ESSENCE: Some board members said that before you became CEO you were clearly told that the NAACP wasn't a service organization. Did you misunderstand your role or assignment in any way?
Gordon: I don't think that I was told that. But if I was then, yes, I must have misunderstood. Because what I recall is being interviewed and being asked whether I believed that the NAACP should be an advocacy organization or a service organization. And my response was that it needed to be both. I walked in the door with the belief that if your membership and annual revenue are declining, and you have significant portions of the community questioning your association's relevance, then that means that something must be wrong. There are others who didn't believe that.
ESSENCE: Who were your biggest opponents? Can you comment on that?
Gordon: Naahh. (laughs)
ESSENCE: Can you describe your relationship with the chairman, Julian Bond, and the other executive committee members?
Gordon: To be honest, I would rather not. I don't want a public feud around my departure. In no way am I saying that I am right and they are wrong, or I am smart and they are not.

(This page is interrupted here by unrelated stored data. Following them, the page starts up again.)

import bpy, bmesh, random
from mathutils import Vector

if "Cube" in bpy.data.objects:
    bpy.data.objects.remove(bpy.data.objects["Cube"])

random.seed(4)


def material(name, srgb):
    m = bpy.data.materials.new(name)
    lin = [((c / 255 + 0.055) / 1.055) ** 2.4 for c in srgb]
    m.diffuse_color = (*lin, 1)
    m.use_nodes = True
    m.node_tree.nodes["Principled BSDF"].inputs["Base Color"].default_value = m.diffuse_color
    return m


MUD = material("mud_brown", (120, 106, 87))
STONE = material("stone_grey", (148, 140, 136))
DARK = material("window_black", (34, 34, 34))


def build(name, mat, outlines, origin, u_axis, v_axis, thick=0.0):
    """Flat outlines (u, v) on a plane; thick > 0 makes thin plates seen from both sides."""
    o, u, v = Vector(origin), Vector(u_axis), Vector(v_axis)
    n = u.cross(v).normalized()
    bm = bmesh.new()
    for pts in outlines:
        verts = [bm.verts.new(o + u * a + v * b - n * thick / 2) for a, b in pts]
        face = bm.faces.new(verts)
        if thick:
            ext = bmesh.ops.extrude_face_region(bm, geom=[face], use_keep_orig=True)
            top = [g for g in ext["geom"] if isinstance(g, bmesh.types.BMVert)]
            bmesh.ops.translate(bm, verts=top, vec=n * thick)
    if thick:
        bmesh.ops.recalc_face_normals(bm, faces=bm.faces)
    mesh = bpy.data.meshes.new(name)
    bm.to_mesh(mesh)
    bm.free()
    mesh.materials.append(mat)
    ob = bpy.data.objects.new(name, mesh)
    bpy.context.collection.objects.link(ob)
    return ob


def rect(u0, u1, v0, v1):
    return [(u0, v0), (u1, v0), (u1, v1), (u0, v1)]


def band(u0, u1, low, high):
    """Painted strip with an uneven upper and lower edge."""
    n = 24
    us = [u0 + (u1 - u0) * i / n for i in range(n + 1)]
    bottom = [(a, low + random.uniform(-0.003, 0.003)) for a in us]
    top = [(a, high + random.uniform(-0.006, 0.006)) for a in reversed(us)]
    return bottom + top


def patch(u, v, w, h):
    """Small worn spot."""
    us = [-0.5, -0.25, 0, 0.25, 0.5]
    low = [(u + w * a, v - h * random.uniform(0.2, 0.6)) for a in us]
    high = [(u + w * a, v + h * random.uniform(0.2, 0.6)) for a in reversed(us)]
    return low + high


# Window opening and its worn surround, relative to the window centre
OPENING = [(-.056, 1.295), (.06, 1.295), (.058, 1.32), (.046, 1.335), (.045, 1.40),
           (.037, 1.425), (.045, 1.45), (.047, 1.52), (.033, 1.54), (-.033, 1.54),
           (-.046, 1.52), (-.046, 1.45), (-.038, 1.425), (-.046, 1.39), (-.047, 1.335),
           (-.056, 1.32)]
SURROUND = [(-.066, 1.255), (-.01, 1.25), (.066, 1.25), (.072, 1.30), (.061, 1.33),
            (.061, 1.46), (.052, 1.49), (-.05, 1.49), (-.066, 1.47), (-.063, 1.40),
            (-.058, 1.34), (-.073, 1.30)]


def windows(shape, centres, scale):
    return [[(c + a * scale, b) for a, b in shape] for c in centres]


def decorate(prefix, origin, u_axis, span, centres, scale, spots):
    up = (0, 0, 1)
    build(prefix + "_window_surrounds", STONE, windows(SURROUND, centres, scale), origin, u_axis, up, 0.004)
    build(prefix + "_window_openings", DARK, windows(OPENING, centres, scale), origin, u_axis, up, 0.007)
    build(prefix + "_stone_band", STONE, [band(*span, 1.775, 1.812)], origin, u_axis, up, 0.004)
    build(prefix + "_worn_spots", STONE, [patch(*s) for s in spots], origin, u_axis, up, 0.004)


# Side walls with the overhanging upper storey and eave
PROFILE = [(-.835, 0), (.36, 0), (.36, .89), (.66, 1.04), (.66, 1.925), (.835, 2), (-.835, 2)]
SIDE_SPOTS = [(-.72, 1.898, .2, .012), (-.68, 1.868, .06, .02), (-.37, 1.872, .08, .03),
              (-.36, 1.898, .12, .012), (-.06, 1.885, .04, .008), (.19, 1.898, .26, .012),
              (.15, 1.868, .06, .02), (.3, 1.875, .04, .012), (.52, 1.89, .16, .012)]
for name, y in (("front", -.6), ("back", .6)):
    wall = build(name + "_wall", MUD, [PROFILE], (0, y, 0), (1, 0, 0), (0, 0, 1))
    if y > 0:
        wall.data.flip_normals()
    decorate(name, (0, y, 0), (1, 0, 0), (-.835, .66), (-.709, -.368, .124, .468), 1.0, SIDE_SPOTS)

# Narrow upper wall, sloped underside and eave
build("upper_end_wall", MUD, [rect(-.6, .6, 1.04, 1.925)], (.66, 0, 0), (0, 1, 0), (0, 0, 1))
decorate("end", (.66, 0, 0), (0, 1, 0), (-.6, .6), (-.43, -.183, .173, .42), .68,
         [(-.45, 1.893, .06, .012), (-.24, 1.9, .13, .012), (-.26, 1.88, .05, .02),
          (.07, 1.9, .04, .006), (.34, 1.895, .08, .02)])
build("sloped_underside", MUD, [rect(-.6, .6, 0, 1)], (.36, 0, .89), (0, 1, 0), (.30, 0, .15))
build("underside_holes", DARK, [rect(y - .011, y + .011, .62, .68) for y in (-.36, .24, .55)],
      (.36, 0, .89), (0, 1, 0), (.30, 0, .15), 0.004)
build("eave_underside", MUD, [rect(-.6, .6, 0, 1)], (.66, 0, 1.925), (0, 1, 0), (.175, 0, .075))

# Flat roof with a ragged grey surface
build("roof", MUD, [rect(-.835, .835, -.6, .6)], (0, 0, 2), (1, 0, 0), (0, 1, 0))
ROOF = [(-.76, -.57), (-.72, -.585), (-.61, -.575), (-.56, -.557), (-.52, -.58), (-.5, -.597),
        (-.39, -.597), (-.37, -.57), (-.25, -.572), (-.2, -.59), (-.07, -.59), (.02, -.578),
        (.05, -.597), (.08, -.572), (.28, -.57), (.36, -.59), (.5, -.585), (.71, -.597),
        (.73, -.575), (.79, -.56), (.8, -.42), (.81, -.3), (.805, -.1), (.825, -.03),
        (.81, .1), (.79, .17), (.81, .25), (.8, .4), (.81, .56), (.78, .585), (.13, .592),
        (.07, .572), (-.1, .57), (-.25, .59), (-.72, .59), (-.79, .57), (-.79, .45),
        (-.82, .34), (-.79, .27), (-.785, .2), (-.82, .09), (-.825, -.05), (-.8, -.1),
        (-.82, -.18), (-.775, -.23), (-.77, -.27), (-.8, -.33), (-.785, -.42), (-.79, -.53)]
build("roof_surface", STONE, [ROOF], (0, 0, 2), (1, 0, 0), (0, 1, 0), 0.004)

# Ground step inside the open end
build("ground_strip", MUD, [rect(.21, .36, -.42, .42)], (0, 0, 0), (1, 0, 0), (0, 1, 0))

We just have different views about how to effect social change in America.
ESSENCE: Do you think the association is simply stuck in the 1960s?
Gordon: I have worked hard to steer clear of words like that. I would simply say that I feel there is an unwillingness to acknowledge that yesterday's formula for success does not work in the 21st century. Any organization that has been around for 100 years can't believe that it will be around for another 100 years if it just does what it has always done.
ESSENCE: Was a business leader with no religious or civil rights background just a bad choice by the board?
Gordon: It is not that the board made a bad choice. The board chose me. I think they chose the right guy in terms of what I had the capacity to do with the NAACP. They just didn't want to do it. And since they didn't want to do it, I chose to resign.
ESSENCE: Which accomplishments are you most proud of?
Gordon: I arrived at the association at a time when the advertised size of the membership was 500,000. I found out that the actual membership was less than 300,000. So one of my first objectives was to get some membership growth. By the time of my departure we had over 400,000 members and associates. I feel pretty good about that.
ESSENCE: On another note, as a member of the CBS board, you were outspoken against the remarks made by former radio host Don Imus. He's been fired, but, what now?
Gordon: I think that Imus should be a footnote in this whole situation. We should use this opportunity to initiate a movement that says, 'We respect our women, we are going to protect our women.' And from a hip-hop standpoint, make it cool to love our women.
ESSENCE: What will you do next?
Gordon: I was approached by the private sector again; you know, corporate America. And while that is probably the remotest possibility at this stage, I am keeping my options open. Hopefully I will reach the right decision.
Dee Depass is a business writer for The Star Tribune in Minneapolis.